Similarly manipulating the viewer’s perceptual and psychologocal experience was the artist’s exhibition at Esther Schipper. Here, Parreno had assembled a panoply of items throughout the gallery: helium-inflated foil balloons in the shapes of fish and sharks, a player piano, electrical plugs and adapters arranged into sculptures, LED lights, fluorescent lights, an Arne Jacobsen floor lamp, and a large pile of artificial snow. Borrowing from the French philosopher Michel Serres, Parreno calls these items “quasi-objects,” a term Serres uses to describe the dependency of such things on their environments. Many of them, for instance, drew attention to the walls on which they literally depended, whether the pile of snow in one corner or the morass of mounted neon lights and transformers wrapped around another. Throughout, one heard the constant buzz of electricity—an unnerving tone that seemed to transform the sanitized space into a pulsating dystopia.

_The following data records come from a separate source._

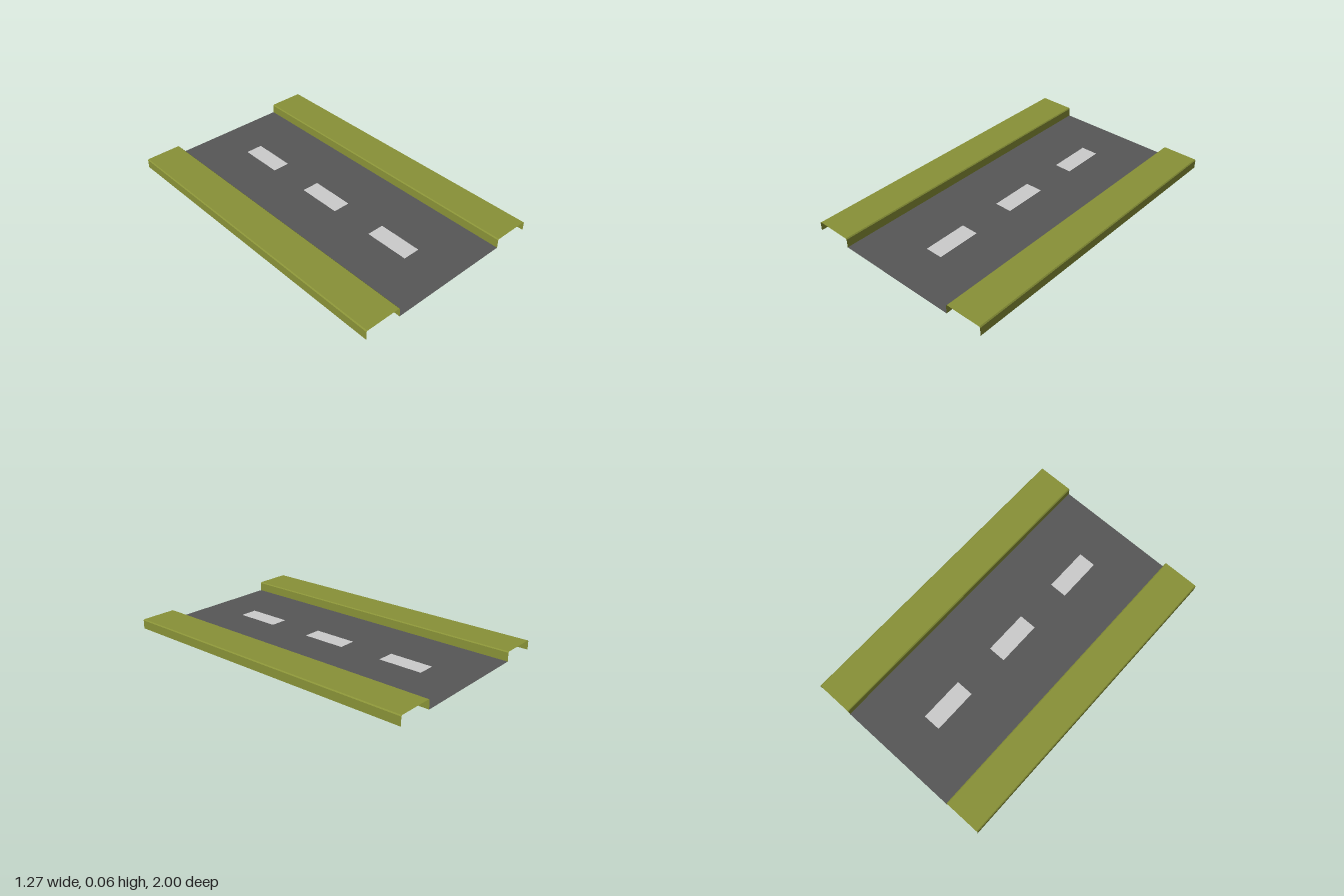
import * as THREE from 'three';

const HALF_LENGTH = 1, ROAD_HALF = 0.397, OUTER = 0.634, HEIGHT = 0.06, BEVEL = 0.006;
const DASH_HALF = 0.056, DASH_LENGTH = 2 / 7;

const material = (color) =>
  new THREE.MeshStandardMaterial({ color, side: THREE.DoubleSide, flatShading: true });

// Adds a closed rectangle to a shape or path
function rect(path, halfWidth, z0, z1) {
  path.moveTo(-halfWidth, z0);
  path.lineTo(halfWidth, z0);
  path.lineTo(halfWidth, z1);
  path.lineTo(-halfWidth, z1);
  path.closePath();
  return path;
}

// Sweeps an open x/y profile along the full length of the road
function sweep(profile) {
  const positions = [];
  for (let i = 0; i < profile.length - 1; i++) {
    const [x1, y1] = profile[i], [x2, y2] = profile[i + 1];
    const a = [x1, y1, HALF_LENGTH], b = [x2, y2, HALF_LENGTH];
    const c = [x2, y2, -HALF_LENGTH], d = [x1, y1, -HALF_LENGTH];
    positions.push(...a, ...b, ...c, ...a, ...c, ...d);
  }
  const geometry = new THREE.BufferGeometry();
  geometry.setAttribute('position', new THREE.Float32BufferAttribute(positions, 3));
  geometry.computeVertexNormals();
  return geometry;
}

export function createModel() {
  const model = new THREE.Group();
  model.name = 'roadSection';
  const add = (name, geometry, mat) => {
    const mesh = new THREE.Mesh(geometry, mat);
    mesh.name = name;
    model.add(mesh);
    return mesh;
  };

  // Flat asphalt sheet with the lane dashes inlaid at the same level
  const asphalt = material(0x575757), paint = material(0xcccccc), grass = material(0x889137);
  const road = rect(new THREE.Shape(), ROAD_HALF, -HALF_LENGTH, HALF_LENGTH);
  for (const i of [-1, 0, 1]) {
    const centre = i * 2 * DASH_LENGTH;
    const z0 = centre - DASH_LENGTH / 2, z1 = centre + DASH_LENGTH / 2;
    road.holes.push(rect(new THREE.Path(), DASH_HALF, z0, z1));
    const dash = rect(new THREE.Shape(), DASH_HALF, z0, z1);
    add('laneDash', new THREE.ShapeGeometry(dash).rotateX(-Math.PI / 2), paint);
  }
  add('roadSurface', new THREE.ShapeGeometry(road).rotateX(-Math.PI / 2), asphalt);

  // Hollow raised verges with a small bevel, open below and at the ends
  const verge = sweep([
    [ROAD_HALF, 0], [ROAD_HALF, HEIGHT - BEVEL], [ROAD_HALF + BEVEL, HEIGHT],
    [OUTER - BEVEL, HEIGHT], [OUTER, HEIGHT - BEVEL], [OUTER, 0],
  ]);
  add('leftVerge', verge, grass);
  add('rightVerge', verge, grass).rotation.y = Math.PI;

  return model;
}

A version of this story originally appeared in the February 2015 issue of ARTnews on page 92.